According to De Haan, a major factor behind higher diesel prices is Europe's increased reliance on, and jump in demand for, non-Russian oil – for example, from the United States.
"Russia produces a lot of heavy oil and products like diesel," he explains, "and with Europe trying to cut off Russia's flow of products" the demand has gone up. "That [factor] – combined with a loss in refining capacity that the U.S. has experienced over the last few years, partially due to COVID – has made this a particularly challenging situation."
The result, he says, is a very low supply of diesel.
Another factor?

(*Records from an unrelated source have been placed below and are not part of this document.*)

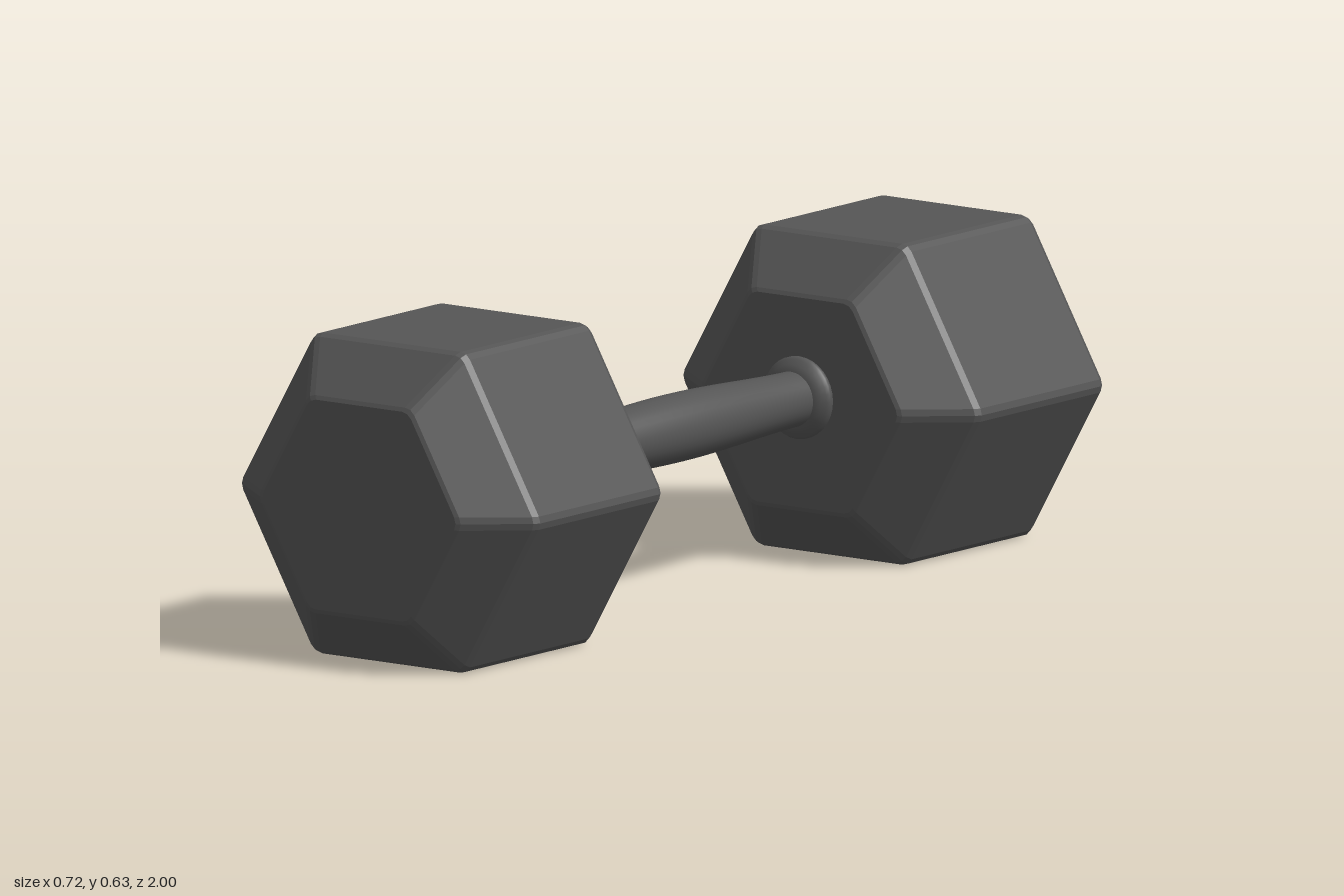
import * as THREE from 'three';

// Hexagon outline with rounded corners: three points per corner, flat sides up and down
function hexRing(apothem, z) {
  const r = 0.026, reach = (apothem - r) / Math.cos(Math.PI / 6), points = [];
  for (let i = 0; i < 6; i++) {
    const a = i * Math.PI / 3;
    for (const turn of [-Math.PI / 6, 0, Math.PI / 6]) {
      points.push([
        reach * Math.cos(a) + r * Math.cos(a + turn),
        reach * Math.sin(a) + r * Math.sin(a + turn), z]);
    }
  }
  return points;
}

// Faceted block joined from hexagon rings, capped at both ends
function headGeometry() {
  const half = [[0.206, 0.295], [0.214, 0.291], [0.309, 0.203], [0.315, 0.19]];
  const rings = [
    ...half.map(([a, z]) => hexRing(a, -z)),
    ...half.slice().reverse().map(([a, z]) => hexRing(a, z))];
  const n = rings[0].length, pos = [];
  const tri = (...corners) => corners.forEach(c => pos.push(...c));
  for (let k = 0; k < rings.length - 1; k++) {
    for (let i = 0; i < n; i++) {
      const j = (i + 1) % n, lo = rings[k], hi = rings[k + 1];
      tri(lo[i], lo[j], hi[j]);
      tri(lo[i], hi[j], hi[i]);
    }
  }
  const first = rings[0], last = rings[rings.length - 1];
  for (let i = 0; i < n; i++) {
    const j = (i + 1) % n;
    tri([0, 0, -0.295], first[j], first[i]);
    tri([0, 0, 0.295], last[i], last[j]);
  }
  const g = new THREE.BufferGeometry();
  g.setAttribute('position', new THREE.Float32BufferAttribute(pos, 3));
  g.computeVertexNormals();
  return g;
}

// Round profile of [radius, z] pairs turned about the z axis
function turned(profile) {
  const g = new THREE.LatheGeometry(profile.map(p => new THREE.Vector2(...p)), 32);
  return g.rotateX(Math.PI / 2);
}

export function createModel() {
  const group = new THREE.Group();
  const rubber = new THREE.MeshStandardMaterial({ color: 0x555555 });
  rubber.name = 'darkGrey';

  const add = (name, geometry, y, z) => {
    const mesh = new THREE.Mesh(geometry, rubber);
    mesh.name = name;
    mesh.position.set(0, y, z);
    group.add(mesh);
    return mesh;
  };

  // Hexagonal weights
  const head = headGeometry();
  add('frontWeight', head, 0.315, 0.705);
  add('backWeight', head, 0.315, -0.705);

  // Grip, swelling towards the middle
  const grip = [];
  for (let i = -12; i <= 12; i++) {
    const t = i / 12;
    grip.push([0.054 + 0.0065 * (1 + Math.cos(Math.PI * t)), 0.42 * t]);
  }
  add('grip', turned(grip), 0.326, 0);

  // Rounded collars where the grip meets the weights
  const collar = turned([
    [0.05, 0.378], [0.06, 0.38], [0.067, 0.385], [0.077, 0.392],
    [0.081, 0.399], [0.081, 0.405], [0.077, 0.415]]);
  add('frontCollar', collar, 0.326, 0);
  add('backCollar', collar, 0.326, 0).rotation.y = Math.PI;

  return group;
}
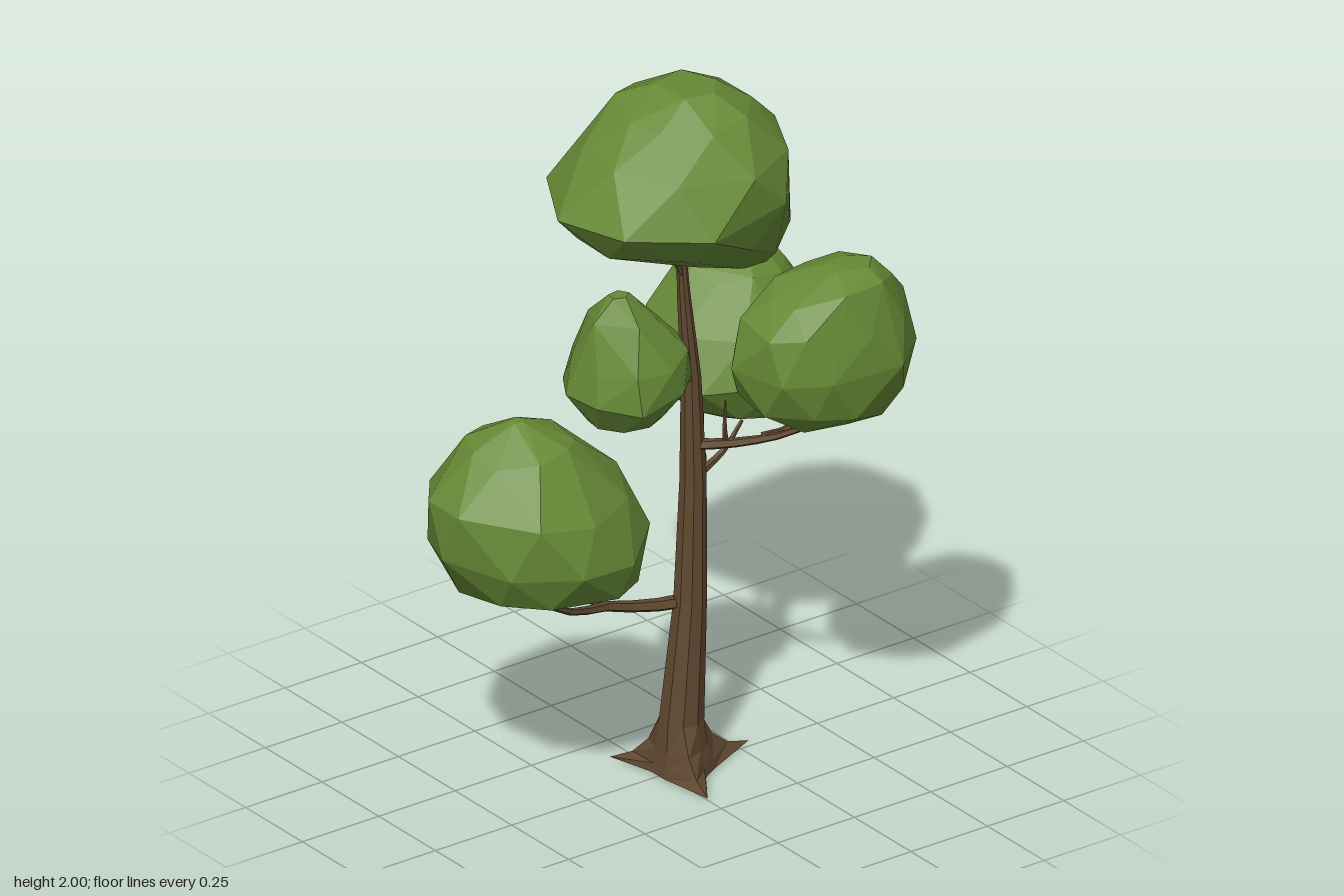
import * as THREE from 'three';
import { ConvexGeometry } from 'three/addons/geometries/ConvexGeometry.js';

const bark = new THREE.MeshStandardMaterial({ color: 0x5f4830, flatShading: true });
bark.name = 'bark brown';
const leaf = new THREE.MeshStandardMaterial({ color: 0x668a36, flatShading: true });
leaf.name = 'leaf green';

const V = (x, y, z) => new THREE.Vector3(x, y, z);

function seeded(s) {
  return () => (s = (s * 16807) % 2147483647) / 2147483647;
}

// Skin between successive rings of equal point count
function loft(rings) {
  const n = rings[0].length, pos = [], index = [];
  rings.forEach((ring) => ring.forEach((p) => pos.push(p.x, p.y, p.z)));
  for (let j = 0; j < rings.length - 1; j++) {
    for (let i = 0; i < n; i++) {
      const a = j * n + i, b = j * n + (i + 1) % n;
      index.push(a, a + n, b, b, a + n, b + n);
    }
  }
  const g = new THREE.BufferGeometry();
  g.setAttribute('position', new THREE.Float32BufferAttribute(pos, 3));
  g.setIndex(index);
  const flat = g.toNonIndexed();
  flat.computeVertexNormals();
  return flat;
}

// Tapered limb along a curve
function limb(points, r0, r1, sides = 5, steps = 7) {
  const curve = new THREE.CatmullRomCurve3(points.map((p) => V(...p)));
  const { normals, binormals } = curve.computeFrenetFrames(steps, false);
  const rings = [];
  for (let j = 0; j <= steps; j++) {
    const r = THREE.MathUtils.lerp(r0, r1, j / steps), c = curve.getPointAt(j / steps);
    rings.push(Array.from({ length: sides }, (_, i) => {
      const t = (i / sides) * Math.PI * 2;
      return c.clone().addScaledVector(normals[j], r * Math.cos(t)).addScaledVector(binormals[j], -r * Math.sin(t));
    }));
  }
  rings.push(rings[0].map(() => curve.getPointAt(1)));
  return loft(rings);
}

// Leaning trunk that spreads into three pointed roots
function trunk() {
  const tips = [V(0.29, 0.012, -0.02), V(0, 0.012, 0.19), V(-0.06, 0.012, -0.16)];
  // y, centre x, centre z, radius x, radius z, root spread
  const sections = [
    [0.005, 0.055, 0.005, 0.085, 0.085, 1], [0.03, 0.055, 0.005, 0.08, 0.08, 0.5],
    [0.075, 0.052, 0.005, 0.07, 0.068, 0.2], [0.15, 0.05, 0.005, 0.062, 0.06, 0],
    [0.5, 0.075, 0.01, 0.045, 0.046, 0], [0.85, 0.085, 0.01, 0.037, 0.036, 0],
    [1.15, 0.08, 0.008, 0.028, 0.027, 0], [1.4, 0.055, 0.01, 0.018, 0.019, 0], [1.62, 0.04, 0.01, 0.009, 0.01, 0],
  ];
  const rings = sections.map(([y, cx, cz, rx, rz, w]) => Array.from({ length: 9 }, (_, i) => {
    const t = (i / 9) * Math.PI * 2;
    const p = V(cx + rx * Math.cos(t), y, cz + rz * Math.sin(t));
    if (i % 3 === 0) {
      const tip = tips[i / 3];
      p.x += (tip.x - p.x) * w;
      p.z += (tip.z - p.z) * w;
    }
    return p;
  }));
  const point = (y, x) => rings[0].map(() => V(x, y, 0.005));
  return loft([point(0, 0.055), ...rings, point(1.63, 0.04)]);
}

// Faceted leaf clump from horizontal sections: y, x min, x max, z min, z max
function clump(sections, seed) {
  const rnd = seeded(seed), pts = [];
  sections.forEach(([y, x0, x1, z0, z1], j) => {
    const sides = x1 - x0 < 0.2 ? 5 : 9, phase = j * 0.35 + rnd() * 0.2;
    for (let i = 0; i < sides; i++) {
      const t = phase + ((i + 0.35 * (rnd() - 0.5)) / sides) * Math.PI * 2;
      const k = 0.98 + 0.06 * rnd();
      const dy = j && j < sections.length - 1 ? 0.04 * (rnd() - 0.5) : 0;
      pts.push(V((x0 + x1) / 2 + (x1 - x0) / 2 * k * Math.cos(t), y + dy,
        (z0 + z1) / 2 + (z1 - z0) / 2 * k * Math.sin(t)));
    }
  });
  return new ConvexGeometry(pts);
}

const CLUMPS = {
  crownLeaves: [[2, 0, 0.16, -0.1, 0.08], [1.95, -0.1, 0.26, -0.2, 0.17], [1.84, -0.2, 0.345, -0.28, 0.26],
    [1.71, -0.31, 0.36, -0.31, 0.29], [1.61, -0.22, 0.38, -0.25, 0.22], [1.53, 0, 0.39, -0.17, 0.15], [1.44, 0.2, 0.32, -0.04, 0.06]],
  frontLeftLeaves: [[1.54, 0.28, 0.42, 0.3, 0.4], [1.49, 0.13, 0.48, 0.2, 0.45], [1.4, 0.05, 0.53, 0.13, 0.49],
    [1.27, 0.03, 0.55, 0.09, 0.515], [1.17, 0.06, 0.53, 0.12, 0.48], [1.1, 0.16, 0.49, 0.17, 0.42], [1.06, 0.32, 0.46, 0.22, 0.34]],
  backLeftLeaves: [[1.36, 0.44, 0.5, -0.31, -0.26], [1.27, 0.3, 0.57, -0.42, -0.14], [1.15, 0.2, 0.64, -0.49, -0.05],
    [1.02, 0.17, 0.69, -0.51, 0.02], [0.9, 0.25, 0.67, -0.46, -0.05], [0.83, 0.38, 0.57, -0.36, -0.2]],
  rightLeaves: [[1.16, -0.47, -0.43, -0.06, -0.02], [1.08, -0.58, -0.3, -0.2, 0.1], [0.94, -0.69, -0.15, -0.31, 0.22],
    [0.8, -0.68, -0.09, -0.32, 0.24], [0.68, -0.6, -0.11, -0.25, 0.2], [0.62, -0.44, -0.26, -0.16, 0.05]],
  smallRightLeaves: [[1.565, -0.31, -0.25, 0.15, 0.2], [1.5, -0.36, -0.18, 0.07, 0.27], [1.38, -0.39, -0.09, 0, 0.32],
    [1.28, -0.41, -0.07, -0.02, 0.33], [1.19, -0.35, -0.14, 0.06, 0.25]],
};

// Points, start radius, end radius
const BRANCHES = {
  lowRightBranch: [[[0.07, 0.49, 0], [-0.05, 0.5, -0.02], [-0.16, 0.53, -0.03], [-0.3, 0.57, 0.01], [-0.45, 0.66, 0.06]], 0.021, 0.006],
  lowRightFork: [[[-0.16, 0.53, -0.03], [-0.24, 0.57, -0.09], [-0.31, 0.66, -0.14]], 0.012, 0.005],
  backLeftBranch: [[[0.08, 0.7, 0], [0.16, 0.73, -0.09], [0.25, 0.76, -0.17], [0.33, 0.79, -0.29], [0.39, 0.87, -0.35]], 0.021, 0.006],
  backLeftFork: [[[0.24, 0.755, -0.16], [0.32, 0.79, -0.17], [0.38, 0.86, -0.17]], 0.012, 0.005],
  frontLeftBranch: [[[0.08, 0.95, 0.01], [0.15, 0.97, 0.1], [0.25, 1.02, 0.22], [0.32, 1.1, 0.31]], 0.017, 0.006],
  frontLeftFork: [[[0.2, 1, 0.16], [0.27, 1.02, 0.19], [0.33, 1.1, 0.2]], 0.01, 0.005],
  frontLeftTwig: [[[0.14, 0.97, 0.08], [0.13, 1.02, 0.09], [0.14, 1.09, 0.08]], 0.009, 0.002],
  smallRightBranch: [[[0.08, 1.155, 0.01], [0, 1.165, 0.05], [-0.1, 1.185, 0.1], [-0.22, 1.24, 0.16]], 0.015, 0.006],
  topTwig: [[[0.055, 1.44, 0.01], [0.03, 1.49, 0.02], [-0.03, 1.57, 0.04]], 0.009, 0.004],
};

export function createModel() {
  const tree = new THREE.Group();
  tree.name = 'tree';
  const add = (name, geometry, material) => {
    const mesh = new THREE.Mesh(geometry, material);
    mesh.name = name;
    tree.add(mesh);
  };
  add('trunk', trunk(), bark);
  for (const [name, [points, r0, r1]] of Object.entries(BRANCHES)) add(name, limb(points, r0, r1), bark);
  Object.entries(CLUMPS).forEach(([name, sections], i) => add(name, clump(sections, 4211 + i * 977), leaf));
  return tree;
}
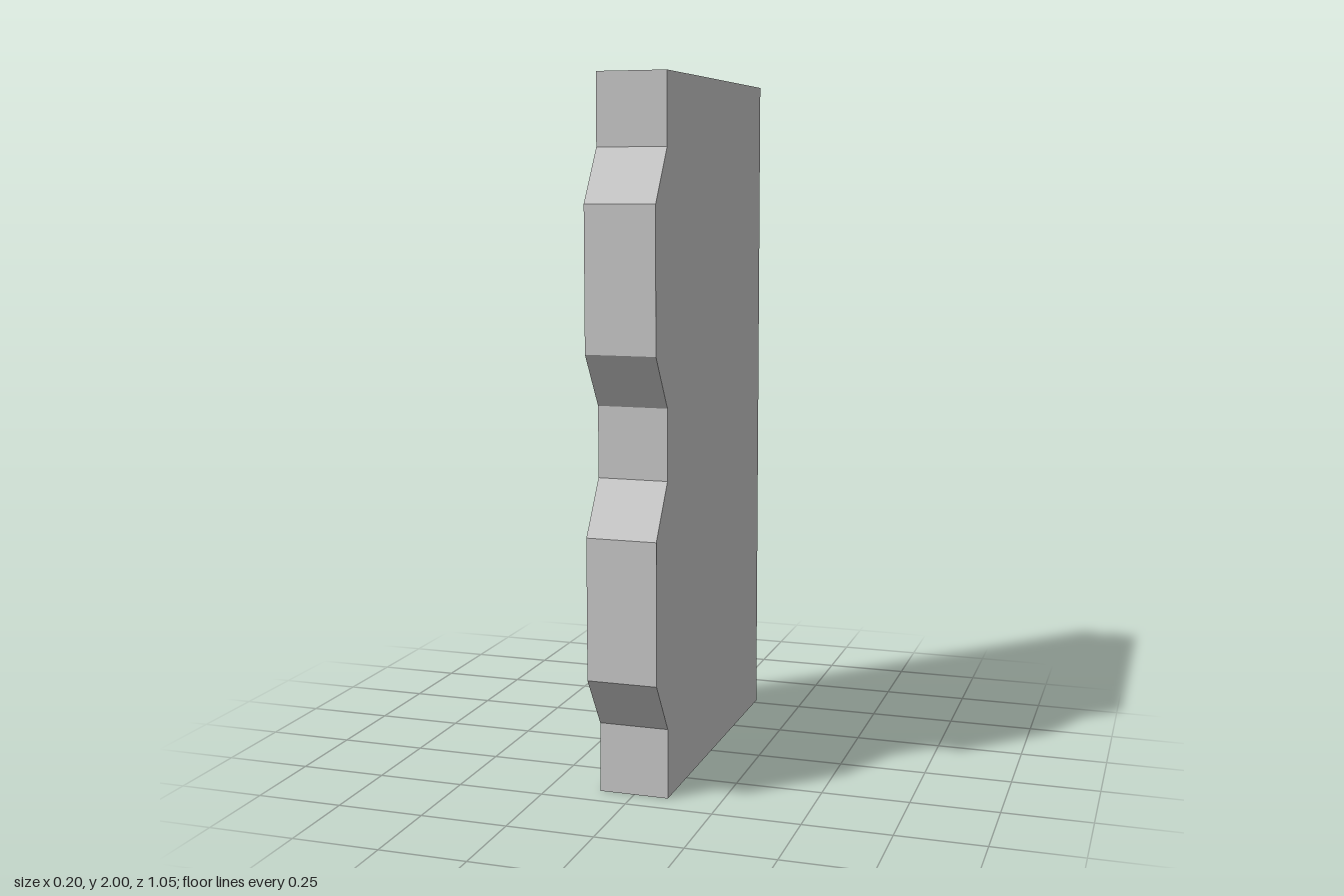
import * as THREE from 'three';

const WIDTH = 0.2;       // thickness along x
const BACK = -0.523;     // back edge z
const RECESS = 0.425;    // front edge z between the teeth
const CREST = 0.523;     // front edge z on the teeth

export function createModel() {
  const group = new THREE.Group();
  group.name = 'notchedPanel';

  // Side profile: shape x becomes model z
  const profile = new THREE.Shape();
  profile.moveTo(BACK, 0);
  profile.lineTo(RECESS, 0);
  // Two bevelled teeth on the front edge
  for (const base of [0.2, 1.1]) {
    profile.lineTo(RECESS, base);
    profile.lineTo(CREST, base + 0.15);
    profile.lineTo(CREST, base + 0.55);
    profile.lineTo(RECESS, base + 0.7);
  }
  profile.lineTo(RECESS, 2);
  profile.lineTo(BACK, 2);
  profile.closePath();

  const geometry = new THREE.ExtrudeGeometry(profile, { depth: WIDTH, bevelEnabled: false });
  geometry.translate(0, 0, -WIDTH / 2);
  geometry.rotateY(-Math.PI / 2);

  const panel = new THREE.Mesh(
    geometry,
    new THREE.MeshStandardMaterial({ color: 0xcccccc, flatShading: true })
  );
  panel.name = 'panel';
  group.add(panel);
  return group;
}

Cooler temperatures and an increase in heating oil consumption.
"Heating oil and diesel are very similar molecules; that is, they are essentially the same," says De Hann. "So, we're seeing demand go up into the winter – [and] that, with a strong economy [and] demand higher already compared to where it was last year, has kind of put us in this perfect storm where prices are high, supply is low, and refineries don't have much ability to produce more."
The GasBuddy spokesman also tells AFN the price of diesel doesn't affect just those who drive diesel-powered vehicles.
"The cost of diesel impacts someone when go to the grocery store, when they buy goods online, [and] when they buy things at retail outlets," says De Haan. "All of that moves by semi-truck and diesel. Trains across the country consume diesel [as well]. So, the price is certainly going to impact you the next time you buy goods."
On Wednesday, AAA had the national average for diesel at $5.35, up from $3.64 at this time last year.